Wells constructed to introduce water into the ground as a means of replenishing groundwater basins, repelling the intrusion of seawater, disposing of wastewater, or returning to the groundwater which has been used as a coolant in air conditioning processes. These wells are constructed under the jurisdiction of Regional Water Quality Control Boards under the authority of the California Water Code and California Public Resources Code. They also include "dry" wells, "drainage" wells and "sewer" wells.
Exploration Hole (Boring) and Soil Vapor Probe
Exploration holes (or Borings) and Cone Penetrometer Tests (CPT) for the purpose of determining hydrological conditions at a site, which are conducted at a depth greater than 10 feet below ground surface in the vadose zone or at any depth in the saturated zone, are required to submit a work plan and application to the Drinking Water Program. If an exploration hole (or Boring) or Cone Penetrometer Test (CPT) does not exceed 10 feet below ground surface and is not located within the saturated zone, a work plan and application is not required.
No permit is required for Soil Vapor Probe installed in vadose zone.

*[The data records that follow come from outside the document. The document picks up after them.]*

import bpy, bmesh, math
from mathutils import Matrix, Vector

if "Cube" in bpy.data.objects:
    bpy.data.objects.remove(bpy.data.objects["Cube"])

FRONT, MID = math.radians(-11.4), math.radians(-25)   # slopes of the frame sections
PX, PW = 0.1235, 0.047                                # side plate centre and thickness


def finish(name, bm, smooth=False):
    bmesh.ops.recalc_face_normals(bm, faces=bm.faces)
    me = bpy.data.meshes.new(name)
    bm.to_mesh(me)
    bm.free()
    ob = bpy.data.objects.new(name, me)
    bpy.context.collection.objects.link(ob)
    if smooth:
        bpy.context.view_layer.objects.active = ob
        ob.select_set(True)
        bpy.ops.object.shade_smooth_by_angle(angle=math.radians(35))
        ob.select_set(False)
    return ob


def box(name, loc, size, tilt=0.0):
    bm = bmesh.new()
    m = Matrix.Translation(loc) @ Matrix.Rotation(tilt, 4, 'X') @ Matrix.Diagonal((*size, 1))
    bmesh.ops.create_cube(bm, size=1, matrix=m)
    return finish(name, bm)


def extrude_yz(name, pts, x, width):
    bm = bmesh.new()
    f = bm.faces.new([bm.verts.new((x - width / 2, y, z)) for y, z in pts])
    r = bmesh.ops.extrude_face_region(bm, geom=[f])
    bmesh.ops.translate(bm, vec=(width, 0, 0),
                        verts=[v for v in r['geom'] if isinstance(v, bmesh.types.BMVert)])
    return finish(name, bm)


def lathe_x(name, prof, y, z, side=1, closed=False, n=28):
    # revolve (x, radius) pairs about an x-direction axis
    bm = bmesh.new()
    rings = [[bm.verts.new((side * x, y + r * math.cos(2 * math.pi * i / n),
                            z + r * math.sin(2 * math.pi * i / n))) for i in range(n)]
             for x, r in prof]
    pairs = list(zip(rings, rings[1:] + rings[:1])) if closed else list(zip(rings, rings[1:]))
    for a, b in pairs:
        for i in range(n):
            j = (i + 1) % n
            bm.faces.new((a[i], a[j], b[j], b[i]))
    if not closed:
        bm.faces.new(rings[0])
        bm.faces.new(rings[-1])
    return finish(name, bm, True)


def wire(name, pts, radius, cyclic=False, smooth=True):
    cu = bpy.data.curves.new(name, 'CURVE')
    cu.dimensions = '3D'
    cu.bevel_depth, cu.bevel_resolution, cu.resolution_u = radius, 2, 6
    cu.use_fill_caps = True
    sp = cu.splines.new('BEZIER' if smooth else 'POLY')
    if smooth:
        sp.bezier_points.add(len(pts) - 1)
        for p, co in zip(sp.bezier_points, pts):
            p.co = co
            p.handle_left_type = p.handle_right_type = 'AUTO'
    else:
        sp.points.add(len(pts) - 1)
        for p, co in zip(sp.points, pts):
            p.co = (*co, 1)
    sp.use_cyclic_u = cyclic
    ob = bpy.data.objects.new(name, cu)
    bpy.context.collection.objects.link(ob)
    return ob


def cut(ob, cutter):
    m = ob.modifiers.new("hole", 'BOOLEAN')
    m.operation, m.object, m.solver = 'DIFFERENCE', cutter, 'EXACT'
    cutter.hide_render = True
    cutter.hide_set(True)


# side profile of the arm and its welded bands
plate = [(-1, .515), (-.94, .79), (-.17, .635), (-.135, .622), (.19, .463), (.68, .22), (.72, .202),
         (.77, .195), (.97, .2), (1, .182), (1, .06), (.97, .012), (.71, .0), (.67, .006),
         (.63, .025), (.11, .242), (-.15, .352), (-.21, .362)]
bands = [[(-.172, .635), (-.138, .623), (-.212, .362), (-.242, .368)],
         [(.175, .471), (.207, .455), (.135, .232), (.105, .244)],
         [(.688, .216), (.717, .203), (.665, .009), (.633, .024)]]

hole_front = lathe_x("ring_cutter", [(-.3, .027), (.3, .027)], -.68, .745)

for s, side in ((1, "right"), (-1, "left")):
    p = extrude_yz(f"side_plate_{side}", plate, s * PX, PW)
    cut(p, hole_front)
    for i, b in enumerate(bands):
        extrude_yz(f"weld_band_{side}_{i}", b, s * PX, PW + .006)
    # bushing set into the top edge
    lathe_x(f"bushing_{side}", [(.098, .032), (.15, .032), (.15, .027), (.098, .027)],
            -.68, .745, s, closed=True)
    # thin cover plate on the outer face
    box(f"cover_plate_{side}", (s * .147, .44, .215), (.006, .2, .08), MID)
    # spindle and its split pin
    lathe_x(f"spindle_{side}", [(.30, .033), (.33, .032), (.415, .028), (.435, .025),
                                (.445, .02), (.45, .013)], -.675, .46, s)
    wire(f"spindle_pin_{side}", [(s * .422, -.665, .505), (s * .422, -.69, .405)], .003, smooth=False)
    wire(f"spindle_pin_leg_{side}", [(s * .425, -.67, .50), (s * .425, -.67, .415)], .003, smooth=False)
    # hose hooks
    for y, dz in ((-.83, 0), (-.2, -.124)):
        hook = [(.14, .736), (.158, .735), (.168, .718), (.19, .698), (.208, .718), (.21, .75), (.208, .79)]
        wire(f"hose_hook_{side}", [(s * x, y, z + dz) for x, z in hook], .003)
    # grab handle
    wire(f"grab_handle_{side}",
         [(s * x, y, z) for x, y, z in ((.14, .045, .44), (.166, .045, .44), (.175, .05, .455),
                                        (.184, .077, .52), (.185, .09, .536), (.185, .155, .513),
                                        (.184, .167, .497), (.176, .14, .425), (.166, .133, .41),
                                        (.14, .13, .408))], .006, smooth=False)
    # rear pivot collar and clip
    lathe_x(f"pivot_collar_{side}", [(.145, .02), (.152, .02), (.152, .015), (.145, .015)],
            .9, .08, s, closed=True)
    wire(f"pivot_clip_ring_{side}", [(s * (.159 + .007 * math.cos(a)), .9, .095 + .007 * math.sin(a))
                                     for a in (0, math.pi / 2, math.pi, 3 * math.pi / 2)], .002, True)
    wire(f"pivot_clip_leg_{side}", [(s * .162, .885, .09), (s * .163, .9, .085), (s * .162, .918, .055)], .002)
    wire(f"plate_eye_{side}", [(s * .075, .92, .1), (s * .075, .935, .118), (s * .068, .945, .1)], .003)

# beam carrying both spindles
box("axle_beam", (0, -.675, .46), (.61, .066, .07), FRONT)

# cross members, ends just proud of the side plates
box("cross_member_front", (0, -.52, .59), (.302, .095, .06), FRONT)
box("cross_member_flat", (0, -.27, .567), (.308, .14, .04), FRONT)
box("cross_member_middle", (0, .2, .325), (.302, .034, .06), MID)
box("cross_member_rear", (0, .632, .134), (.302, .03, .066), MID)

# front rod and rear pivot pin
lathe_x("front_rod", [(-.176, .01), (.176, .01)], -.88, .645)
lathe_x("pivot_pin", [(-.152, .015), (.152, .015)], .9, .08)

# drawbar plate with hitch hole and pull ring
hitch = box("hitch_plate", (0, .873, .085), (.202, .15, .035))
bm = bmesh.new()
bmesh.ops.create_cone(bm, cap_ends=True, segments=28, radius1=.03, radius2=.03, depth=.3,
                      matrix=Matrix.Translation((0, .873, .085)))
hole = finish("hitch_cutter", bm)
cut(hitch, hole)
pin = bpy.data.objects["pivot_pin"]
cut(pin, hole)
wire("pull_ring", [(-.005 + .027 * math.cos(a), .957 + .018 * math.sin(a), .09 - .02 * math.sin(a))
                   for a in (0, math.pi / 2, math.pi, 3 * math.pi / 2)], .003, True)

A permit will be required if they reach saturated zone during the installation of the probe.
Installation of anodes for pipeline protection at a depth of less than 50 feet deep are "legally" considered "shallow anodes", not cathodic protection wells. Shallow anodes do not require a well permit.
Dewatering / Stabilizing Wells
Dewatering or stabilizing wells are those wells installed for the purpose of dewatering excavations during construction or stabilizing hillsides and earth embankments. These wells do not require a well permit.
Oil and Gas Wells or Geothermal Wells Constructed in the State's Geothermal Resources Areas
Wells constructed under the jurisdiction of the Department of Conservation, California Geologic Energy Management Division shall not require a well permit.
Soil Vapor Extraction Wells
Soil vapor extraction wells use vacuum pressure to remove volatile and some semi-volatile contaminants (VOCs and SVOCs) from the soil. These wells may need a well permit. If these types of wells unexpectedly penetrate a subsurface aquifer, the contractor, driller, or consultant must contact Public Health for the purpose of evaluating the need for standard measures to protect the aquifer and for a well permit
You May Be Interested In...
Report a Problem
Report problems with small water systems and wells by calling Environmental Health at (800) 777-9995 or File a Complaint Online. Environmental Health will not ask you about your immigration status and you can file a report without giving your name.